TASK REQUIREMENTS: Bring together copies of the lines in the data below that contain the word "import".
##### PROVIDED DATA
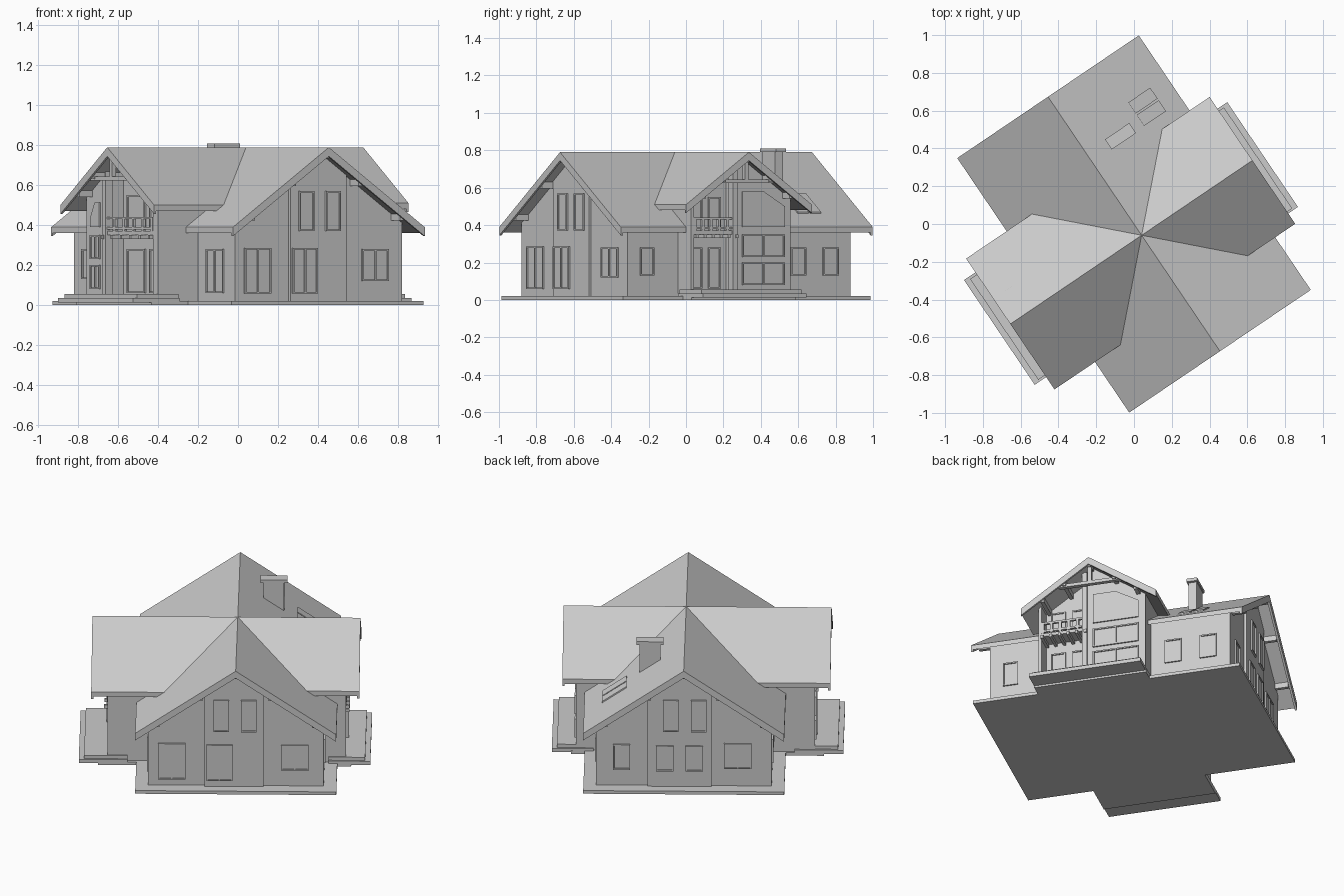
import bpy, bmesh, math
from mathutils import Matrix

cube = bpy.data.objects.get("Cube")
if cube:
    bpy.data.objects.remove(cube, do_unlink=True)

TURN = Matrix.Rotation(math.radians(34.05), 4, 'Z')   # house stands at an angle
RIDGE, SLOPE, THICK = 0.79, 0.69, 0.03
WING = -0.072                                         # wing centre line
MAIN_U, MAIN_V = 0.506, 0.72                          # main wall half sizes

grey = bpy.data.materials.new("plain_grey")
grey.use_nodes = True
grey.diffuse_color = (0.6, 0.6, 0.6, 1)
grey.node_tree.nodes["Principled BSDF"].inputs["Base Color"].default_value = (0.6, 0.6, 0.6, 1)


def finish(name, bm):
    bmesh.ops.recalc_face_normals(bm, faces=bm.faces)
    mesh = bpy.data.meshes.new(name)
    bm.to_mesh(mesh)
    bm.free()
    mesh.materials.append(grey)
    obj = bpy.data.objects.new(name, mesh)
    obj.matrix_world = TURN
    bpy.context.collection.objects.link(obj)
    return obj


def place(axis, a, d, z):
    """a runs across a facade, d runs along its outward axis."""
    return (d, a, z) if axis == 'u' else (a, d, z)


def add_prism(bm, axis, profile, d0, d1):
    ends = [[bm.verts.new(place(axis, a, d, z)) for a, z in profile] for d in (d0, d1)]
    bm.faces.new(ends[0])
    bm.faces.new(ends[1][::-1])
    for i in range(len(profile)):
        j = (i + 1) % len(profile)
        bm.faces.new((ends[0][i], ends[0][j], ends[1][j], ends[1][i]))


def add_box(bm, axis, a0, a1, d0, d1, z0, z1):
    add_prism(bm, axis, [(a0, z0), (a1, z0), (a1, z1), (a0, z1)], d0, d1)


def boxes(name, axis, items):
    bm = bmesh.new()
    for item in items:
        add_box(bm, axis, *item)
    return finish(name, bm)


def under_roof(a, centre):
    return RIDGE - 0.02 - SLOPE * abs(a - centre)


def gable_wall(name, axis, a0, a1, d0, d1, centre):
    """Wall block whose top follows the roof slope."""
    profile = [(a0, 0.01), (a1, 0.01), (a1, under_roof(a1, centre))]
    if a0 < centre < a1:
        profile.append((centre, under_roof(centre, centre)))
    profile.append((a0, under_roof(a0, centre)))
    bm = bmesh.new()
    add_prism(bm, axis, profile, d0, d1)
    return finish(name, bm)


def roof_panel(bm, axis, centre, side, near, far, d0, d1, thick=THICK):
    top = [(centre + side * r, RIDGE - SLOPE * r) for r in (near, far)]
    add_prism(bm, axis, top + [(a, z - thick) for a, z in top[::-1]], d0, d1)


def window(name, axis, face, a0, a1, z0, z1, panes=1):
    """Frame, mullions, sill and thin pane on a wall at the signed distance face."""
    out = math.copysign(1, face)
    bm = bmesh.new()
    f, deep = 0.008, face + out * 0.009
    back = face - out * 0.004
    add_box(bm, axis, a0, a1, back, face + out * 0.002, z0, z1)
    for z in (z0, z1 - f):
        add_box(bm, axis, a0, a1, back, deep, z, z + f)
    for i in range(panes + 1):
        a = a0 + (a1 - a0 - f) * i / panes
        add_box(bm, axis, a, a + f, back, deep, z0, z1)
    return finish(name, bm)


# Ground slab, cross shaped
boxes("ground_slab", 'v', [(-0.58, 0.58, -0.8, 0.8, 0, 0.02),
                           (-0.8, 0.66, -0.41, 0.26, 0, 0.02)])

# Main block and its two raised centre panels
gable_wall("main_walls", 'v', -MAIN_U, MAIN_U, -MAIN_V, MAIN_V, 0)
gable_wall("front_centre_panel", 'v', -0.18, 0.16, -MAIN_V - 0.015, -MAIN_V, 0)
gable_wall("back_centre_panel", 'v', -0.16, 0.21, MAIN_V, MAIN_V + 0.015, 0)

# Main roof: upper slopes, then eaves either side of the wings
bm = bmesh.new()
for side in (-1, 1):
    roof_panel(bm, 'v', 0, side, 0, 0.42, -0.812, 0.812)
    roof_panel(bm, 'v', 0, side, 0.42, 0.58, -0.812, -0.39)
    roof_panel(bm, 'v', 0, side, 0.42, 0.58, 0.25, 0.812)
    for end in (-1, 1):
        roof_panel(bm, 'v', 0, side, 0, 0.58, end * 0.8, end * 0.813, 0.045)
finish("main_roof", bm)

# Wings: (name, side, wall face, recess face, roof end, eave reach, terrace end, open bay)
WINGS = [("left", 1, 0.63, 0.53, 0.707, 0.405, 0.77, (-0.375, -0.1)),
         ("right", -1, 0.747, 0.63, 0.838, 0.418, 0.912, (-0.345, 0.09))]
LOW, HIGH = WING - 0.32, WING + 0.32

for name, s, face, recess, end, reach, step, (b0, b1) in WINGS:
    # Walls with an open balcony bay
    gable_wall(name + "_wing_walls", 'u', LOW, HIGH, 0, s * recess, WING)
    gable_wall(name + "_wing_bay", 'u', b1, HIGH, s * recess, s * face, WING)
    gable_wall(name + "_wing_end_post", 'u', LOW, b0, s * recess, s * face, WING)

    # Roof with barge boards
    bm = bmesh.new()
    for side in (-1, 1):
        roof_panel(bm, 'u', WING, side, 0, reach, 0, s * end)
        roof_panel(bm, 'u', WING, side, 0, reach, s * (end - 0.012), s * (end + 0.001), 0.045)
    finish(name + "_wing_roof", bm)

    # Balcony floor, joists, railing
    parts = [(b0, b1, s * recess, s * face, 0.35, 0.37)]
    rail0, rail1 = s * (face - 0.012), s * (face + 0.003)
    parts += [(b0, b1, rail0, rail1, z, z + 0.012) for z in (0.378, 0.43)]
    count = 6
    for i in range(count):
        a = b0 + (b1 - b0 - 0.016) * i / (count - 1)
        parts.append((a, a + 0.016, rail0, rail1, 0.37, 0.44))
        parts.append((a, a + 0.016, s * recess, s * (face + 0.02), 0.33, 0.35))
    boxes(name + "_balcony", 'u', parts)
    boxes(name + "_balcony_column", 'u',
          [(b1 - 0.03, b1, s * (face - 0.03), s * (face + 0.012), 0.03, under_roof(b1 - 0.03, WING))])

    # Terrace in two steps
    boxes(name + "_terrace", 'u',
          [(-0.411, 0.258, s * recess, s * step, 0.012, 0.035),
           (-0.4, 0.245, s * recess, s * (step - 0.03), 0.03, 0.055)])

    # Gable tie beam and king post
    inner, outer = s * (end - 0.045), s * (end - 0.02)
    boxes(name + "_gable_truss", 'u', [(WING - 0.19, WING + 0.19, inner, outer, 0.625, 0.645),
                                       (WING - 0.012, WING + 0.012, inner, outer, 0.63, 0.765)])

    # Doors and windows inside the open bay
    mid = (b0 + b1) / 2
    for label, a0, a1 in (("door", b0 + 0.03, mid - 0.02), ("window", mid + 0.02, b1 - 0.04)):
        window(f"{name}_bay_{label}", 'u', s * recess, a0, a1, 0.06, 0.28)
        window(f"{name}_balcony_{label}", 'u', s * recess, a0, a1, 0.38, 0.55)

    # Stacked bay windows, the top one with a sloping head
    w0, w1 = b1 + 0.035, HIGH - 0.04
    for z0, z1 in ((0.08, 0.2), (0.23, 0.35)):
        window(name + "_bay_window", 'u', s * face, w0, w1, z0, z1, 2)
    bm = bmesh.new()
    head = 0.6 - SLOPE * max(0, w0 - WING - 0.1)
    outline = [(w0, 0.39), (w1, 0.39), (w1, head - 0.1), ((w0 + w1) / 2, head - 0.02), (w0, head - 0.02)]
    add_prism(bm, 'u', outline, s * (face - 0.004), s * (face + 0.008))
    finish(name + "_bay_top_window", bm)

# Purlin ends under every gable overhang
for name, axis, centre, d0, d1, offsets in (
        ("front_purlins", 'v', 0, -0.7, -0.8, (-0.45, -0.2, 0, 0.2, 0.45)),
        ("back_purlins", 'v', 0, 0.7, 0.8, (-0.45, -0.2, 0, 0.2, 0.45)),
        ("left_purlins", 'u', WING, 0.5, 0.695, (-0.28, -0.15, 0, 0.15, 0.28)),
        ("right_purlins", 'u', WING, -0.6, -0.825, (-0.28, -0.15, 0, 0.15, 0.28))):
    boxes(name, axis, [(centre + o - 0.011, centre + o + 0.011, d0, d1,
                        under_roof(centre + abs(o), centre) - 0.035,
                        under_roof(centre + abs(o), centre)) for o in offsets])

# Gable doors and windows of the main block
PANEL = MAIN_V + 0.016
window("front_wide_door", 'v', -MAIN_V, -0.45, -0.29, 0.058, 0.286, 2)
window("front_centre_door", 'v', -PANEL, -0.17, -0.02, 0.058, 0.286, 2)
window("front_window", 'v', -MAIN_V, 0.26, 0.42, 0.12, 0.28, 2)
window("back_wide_window", 'v', MAIN_V, -0.39, -0.23, 0.13, 0.29, 2)
window("back_small_window", 'v', MAIN_V, 0.31, 0.41, 0.12, 0.28)
for a in (-0.11, 0.06):
    window("back_centre_window", 'v', PANEL, a, a + 0.1, 0.12, 0.28)
for face in (-PANEL, PANEL):
    for a in (-0.13, 0.03):
        window("upper_window", 'v', face, a, a + 0.09, 0.37, 0.57)

# Side windows of the main block
window("left_side_window", 'u', MAIN_U, -0.64, -0.55, 0.13, 0.28)
window("right_side_door", 'u', -MAIN_U, -0.625, -0.47, 0.06, 0.28, 2)
for face in (-MAIN_U, MAIN_U):
    for a in (0.33, 0.54):
        window("rear_side_window", 'u', face, a, a + 0.1, 0.13, 0.28)

# Chimney
boxes("chimney", 'v', [(0.14, 0.26, 0.4, 0.45, 0.5, 0.79),
                       (0.123, 0.278, 0.393, 0.457, 0.79, 0.81)])

# Twin roof windows lying on the slope
bm = bmesh.new()
for v in (0.4, 0.48):
    rim = [(u, RIDGE - SLOPE * u) for u in (0.335, 0.475)]
    add_prism(bm, 'v', rim + [(u, z + 0.009) for u, z in rim[::-1]], v, v + 0.07)
finish("roof_windows", bm)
##########
ANSWER TO THIS EXERCISE:
import bpy, bmesh, math
from mathutils import Matrix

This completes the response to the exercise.